This, along with the support of players, should help see the club financially through the pandemic, ready for the return of competitive action.
The Scottish Government has given a grant of £100,000 to the Scottish Football Association, aimed at protecting the game at all levels and helping clubs survive these unprecedented times.
With grassroots clubs across Scotland negatively impacted by the pandemic, both in terms of finance and restrictions on recreational football, the Scottish Amateur Football Association (SAFA) will be handed the money to pass on to member clubs.
Amid all the Covid-19 uncertainty, the association remains confident football will return during the current 2020/21 season and for the 2021 summer season.
SAFA president Stuart Urquhart said: ‘We all hope the virus situation will improve quickly in the weeks ahead to allow amateur football to return in all parts of the country.’
Last week the Scottish FA held extensive consultations with representatives of leagues and clubs affected by a temporary suspension announced on Monday January 11.
This has been beneficial in understanding the specific challenges faced by clubs, in particular getting to grips with what is needed to allow play to re-start when it is safe to do so.

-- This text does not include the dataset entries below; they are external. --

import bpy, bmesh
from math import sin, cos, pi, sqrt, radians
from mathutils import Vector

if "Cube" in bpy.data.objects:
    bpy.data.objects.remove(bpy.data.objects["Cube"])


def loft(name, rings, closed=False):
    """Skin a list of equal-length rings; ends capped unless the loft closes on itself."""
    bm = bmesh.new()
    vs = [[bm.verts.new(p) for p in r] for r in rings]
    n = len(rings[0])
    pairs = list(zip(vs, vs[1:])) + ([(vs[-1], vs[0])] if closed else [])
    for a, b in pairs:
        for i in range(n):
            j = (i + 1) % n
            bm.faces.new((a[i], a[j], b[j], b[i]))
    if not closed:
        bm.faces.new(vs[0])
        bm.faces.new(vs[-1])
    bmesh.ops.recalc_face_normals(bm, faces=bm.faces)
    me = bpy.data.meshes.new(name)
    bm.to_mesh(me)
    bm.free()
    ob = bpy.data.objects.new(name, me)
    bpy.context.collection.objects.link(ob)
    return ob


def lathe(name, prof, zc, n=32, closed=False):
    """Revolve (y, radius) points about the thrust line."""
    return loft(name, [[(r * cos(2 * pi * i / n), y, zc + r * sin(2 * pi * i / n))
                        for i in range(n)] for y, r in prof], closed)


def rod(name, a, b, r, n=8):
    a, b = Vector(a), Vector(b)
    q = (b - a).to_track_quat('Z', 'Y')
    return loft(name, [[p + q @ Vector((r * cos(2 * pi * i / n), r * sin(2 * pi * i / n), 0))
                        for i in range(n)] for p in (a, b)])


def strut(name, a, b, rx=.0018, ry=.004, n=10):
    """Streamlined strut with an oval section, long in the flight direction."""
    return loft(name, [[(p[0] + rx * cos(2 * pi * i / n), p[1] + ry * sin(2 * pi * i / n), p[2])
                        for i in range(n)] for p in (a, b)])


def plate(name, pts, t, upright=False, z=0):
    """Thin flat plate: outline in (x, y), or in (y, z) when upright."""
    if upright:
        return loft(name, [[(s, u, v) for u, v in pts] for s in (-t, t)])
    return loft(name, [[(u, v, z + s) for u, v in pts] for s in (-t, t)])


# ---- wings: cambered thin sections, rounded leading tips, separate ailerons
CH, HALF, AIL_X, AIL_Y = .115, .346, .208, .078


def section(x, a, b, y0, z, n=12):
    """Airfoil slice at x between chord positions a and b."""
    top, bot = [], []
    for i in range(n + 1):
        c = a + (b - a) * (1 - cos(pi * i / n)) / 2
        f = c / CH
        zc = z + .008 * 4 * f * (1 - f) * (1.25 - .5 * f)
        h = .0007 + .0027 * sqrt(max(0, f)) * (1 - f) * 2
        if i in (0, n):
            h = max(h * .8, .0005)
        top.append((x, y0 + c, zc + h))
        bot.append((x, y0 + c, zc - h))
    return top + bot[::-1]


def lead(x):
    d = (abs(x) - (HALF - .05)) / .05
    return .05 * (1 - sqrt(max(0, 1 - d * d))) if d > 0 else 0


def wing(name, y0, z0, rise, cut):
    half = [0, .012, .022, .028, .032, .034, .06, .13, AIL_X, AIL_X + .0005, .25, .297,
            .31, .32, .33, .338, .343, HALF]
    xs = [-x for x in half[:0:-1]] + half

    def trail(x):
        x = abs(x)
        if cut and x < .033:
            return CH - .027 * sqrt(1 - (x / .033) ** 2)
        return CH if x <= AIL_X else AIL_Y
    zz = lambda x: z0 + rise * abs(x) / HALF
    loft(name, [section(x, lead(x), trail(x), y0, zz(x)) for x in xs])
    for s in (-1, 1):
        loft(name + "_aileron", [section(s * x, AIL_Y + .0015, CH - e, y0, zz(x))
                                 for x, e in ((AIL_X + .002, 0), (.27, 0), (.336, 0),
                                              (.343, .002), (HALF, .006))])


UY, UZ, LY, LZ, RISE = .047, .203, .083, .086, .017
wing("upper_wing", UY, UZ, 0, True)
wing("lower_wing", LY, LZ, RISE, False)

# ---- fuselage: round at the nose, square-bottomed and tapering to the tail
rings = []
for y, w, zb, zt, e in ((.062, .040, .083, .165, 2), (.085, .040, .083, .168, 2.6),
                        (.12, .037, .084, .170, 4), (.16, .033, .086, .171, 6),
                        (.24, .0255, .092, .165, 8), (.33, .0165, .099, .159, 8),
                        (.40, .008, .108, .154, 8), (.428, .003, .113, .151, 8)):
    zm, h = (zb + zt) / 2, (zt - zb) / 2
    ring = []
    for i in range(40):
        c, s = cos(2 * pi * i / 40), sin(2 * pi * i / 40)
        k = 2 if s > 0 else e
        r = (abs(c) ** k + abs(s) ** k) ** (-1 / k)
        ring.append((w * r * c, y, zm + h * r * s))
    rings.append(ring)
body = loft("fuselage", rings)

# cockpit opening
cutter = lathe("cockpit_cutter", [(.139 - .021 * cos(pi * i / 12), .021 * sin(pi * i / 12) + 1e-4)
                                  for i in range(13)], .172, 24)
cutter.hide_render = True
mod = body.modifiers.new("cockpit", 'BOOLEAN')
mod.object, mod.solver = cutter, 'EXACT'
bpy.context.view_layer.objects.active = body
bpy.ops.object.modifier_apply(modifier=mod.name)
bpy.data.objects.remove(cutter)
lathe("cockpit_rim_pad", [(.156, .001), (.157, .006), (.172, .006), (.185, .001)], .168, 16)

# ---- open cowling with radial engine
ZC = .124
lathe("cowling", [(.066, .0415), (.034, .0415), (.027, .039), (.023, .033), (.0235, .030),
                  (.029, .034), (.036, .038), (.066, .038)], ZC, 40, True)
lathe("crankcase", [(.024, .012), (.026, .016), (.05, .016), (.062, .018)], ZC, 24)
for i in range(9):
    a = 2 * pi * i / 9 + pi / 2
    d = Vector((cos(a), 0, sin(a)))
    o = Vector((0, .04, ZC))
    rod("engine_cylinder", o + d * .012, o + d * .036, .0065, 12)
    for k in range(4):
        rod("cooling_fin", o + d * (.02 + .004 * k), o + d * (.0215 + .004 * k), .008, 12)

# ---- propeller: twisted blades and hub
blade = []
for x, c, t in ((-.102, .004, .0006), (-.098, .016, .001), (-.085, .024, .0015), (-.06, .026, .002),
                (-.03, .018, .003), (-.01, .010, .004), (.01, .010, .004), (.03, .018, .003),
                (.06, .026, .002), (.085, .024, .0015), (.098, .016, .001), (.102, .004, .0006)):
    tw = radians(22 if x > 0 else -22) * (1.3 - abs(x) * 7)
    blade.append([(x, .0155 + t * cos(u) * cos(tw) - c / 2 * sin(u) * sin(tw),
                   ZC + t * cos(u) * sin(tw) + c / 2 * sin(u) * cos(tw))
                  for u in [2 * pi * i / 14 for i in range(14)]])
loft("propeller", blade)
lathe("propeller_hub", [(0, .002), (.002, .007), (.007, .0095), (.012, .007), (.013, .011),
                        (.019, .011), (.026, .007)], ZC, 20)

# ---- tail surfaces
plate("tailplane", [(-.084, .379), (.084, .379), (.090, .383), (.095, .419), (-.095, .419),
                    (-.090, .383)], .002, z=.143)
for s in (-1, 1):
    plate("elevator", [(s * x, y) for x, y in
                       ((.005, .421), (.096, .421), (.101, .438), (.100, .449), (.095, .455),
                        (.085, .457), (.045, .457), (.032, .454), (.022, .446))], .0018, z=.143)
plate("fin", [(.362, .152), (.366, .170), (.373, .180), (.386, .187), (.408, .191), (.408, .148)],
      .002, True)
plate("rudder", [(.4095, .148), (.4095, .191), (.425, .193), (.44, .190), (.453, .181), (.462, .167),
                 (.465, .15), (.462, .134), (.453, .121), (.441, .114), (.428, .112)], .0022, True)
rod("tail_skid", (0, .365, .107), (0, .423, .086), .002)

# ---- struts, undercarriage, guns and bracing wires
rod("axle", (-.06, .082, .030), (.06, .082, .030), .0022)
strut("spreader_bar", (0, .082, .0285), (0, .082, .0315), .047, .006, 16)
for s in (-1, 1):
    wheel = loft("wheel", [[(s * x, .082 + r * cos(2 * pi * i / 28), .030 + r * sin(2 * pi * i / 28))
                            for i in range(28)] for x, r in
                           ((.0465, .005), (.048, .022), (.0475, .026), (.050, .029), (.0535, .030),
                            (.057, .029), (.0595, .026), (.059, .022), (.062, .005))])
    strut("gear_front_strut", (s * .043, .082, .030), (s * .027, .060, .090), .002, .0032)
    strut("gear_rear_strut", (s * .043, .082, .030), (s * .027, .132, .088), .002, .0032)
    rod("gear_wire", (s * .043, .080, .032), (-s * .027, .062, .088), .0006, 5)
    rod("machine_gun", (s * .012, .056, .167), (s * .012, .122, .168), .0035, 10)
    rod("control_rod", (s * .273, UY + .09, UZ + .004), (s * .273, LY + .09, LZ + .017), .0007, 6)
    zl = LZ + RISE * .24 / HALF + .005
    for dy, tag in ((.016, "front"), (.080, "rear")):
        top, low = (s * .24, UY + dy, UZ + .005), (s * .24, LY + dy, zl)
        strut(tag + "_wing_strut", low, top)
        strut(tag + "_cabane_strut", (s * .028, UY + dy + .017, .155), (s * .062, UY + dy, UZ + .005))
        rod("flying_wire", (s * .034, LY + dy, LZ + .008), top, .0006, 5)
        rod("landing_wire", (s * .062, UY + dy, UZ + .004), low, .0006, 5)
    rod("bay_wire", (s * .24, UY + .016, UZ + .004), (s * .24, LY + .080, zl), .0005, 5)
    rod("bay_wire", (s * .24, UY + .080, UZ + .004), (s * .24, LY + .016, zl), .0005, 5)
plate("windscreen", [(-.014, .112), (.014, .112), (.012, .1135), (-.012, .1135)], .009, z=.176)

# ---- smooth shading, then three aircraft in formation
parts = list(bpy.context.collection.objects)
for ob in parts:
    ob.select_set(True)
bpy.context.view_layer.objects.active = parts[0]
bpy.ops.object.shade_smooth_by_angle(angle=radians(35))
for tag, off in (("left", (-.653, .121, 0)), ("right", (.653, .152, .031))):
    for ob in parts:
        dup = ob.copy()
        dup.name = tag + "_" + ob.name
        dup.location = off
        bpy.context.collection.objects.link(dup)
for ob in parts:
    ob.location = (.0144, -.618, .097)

With current lockdown measures to remain in place across Scotland until the end of February, the existing temporary suspension has been extended until midnight on Sunday February 14. This affects all amateur leagues and leagues with predominantly part-time clubs, although a number of full-time clubs have been affected.
A further update will be communicated to the clubs by Wednesday February 10.
Colin Weir of Lochgilphead Red Star attended an online meeting with the Scottish Amateur Football League (SAFL) earlier this week, and revealed that rather than trying to divide the government grant between member clubs, the SAFA plans instead to waive club membership fees for next season.
‘In terms of Red Star, we’ve been fortunate that our players have continued to pay their monthly fees throughout the pandemic, which should hopefully mean that financially we are in a healthy enough position once football resumes,’ he added.
Colin remains hopeful that the club might compete in the Centenary Cup, if and when restrictions allow, adding: ‘I would be hopeful, however, that if we return to the tier structure as it was pre-Christmas we would be able to at least play some friendlies against our fellow Argyll sides.’
By then the players should be resplendent in shiny new strips, as the club awaits delivery of new kit courtesy of sponsor RJD Brickwork.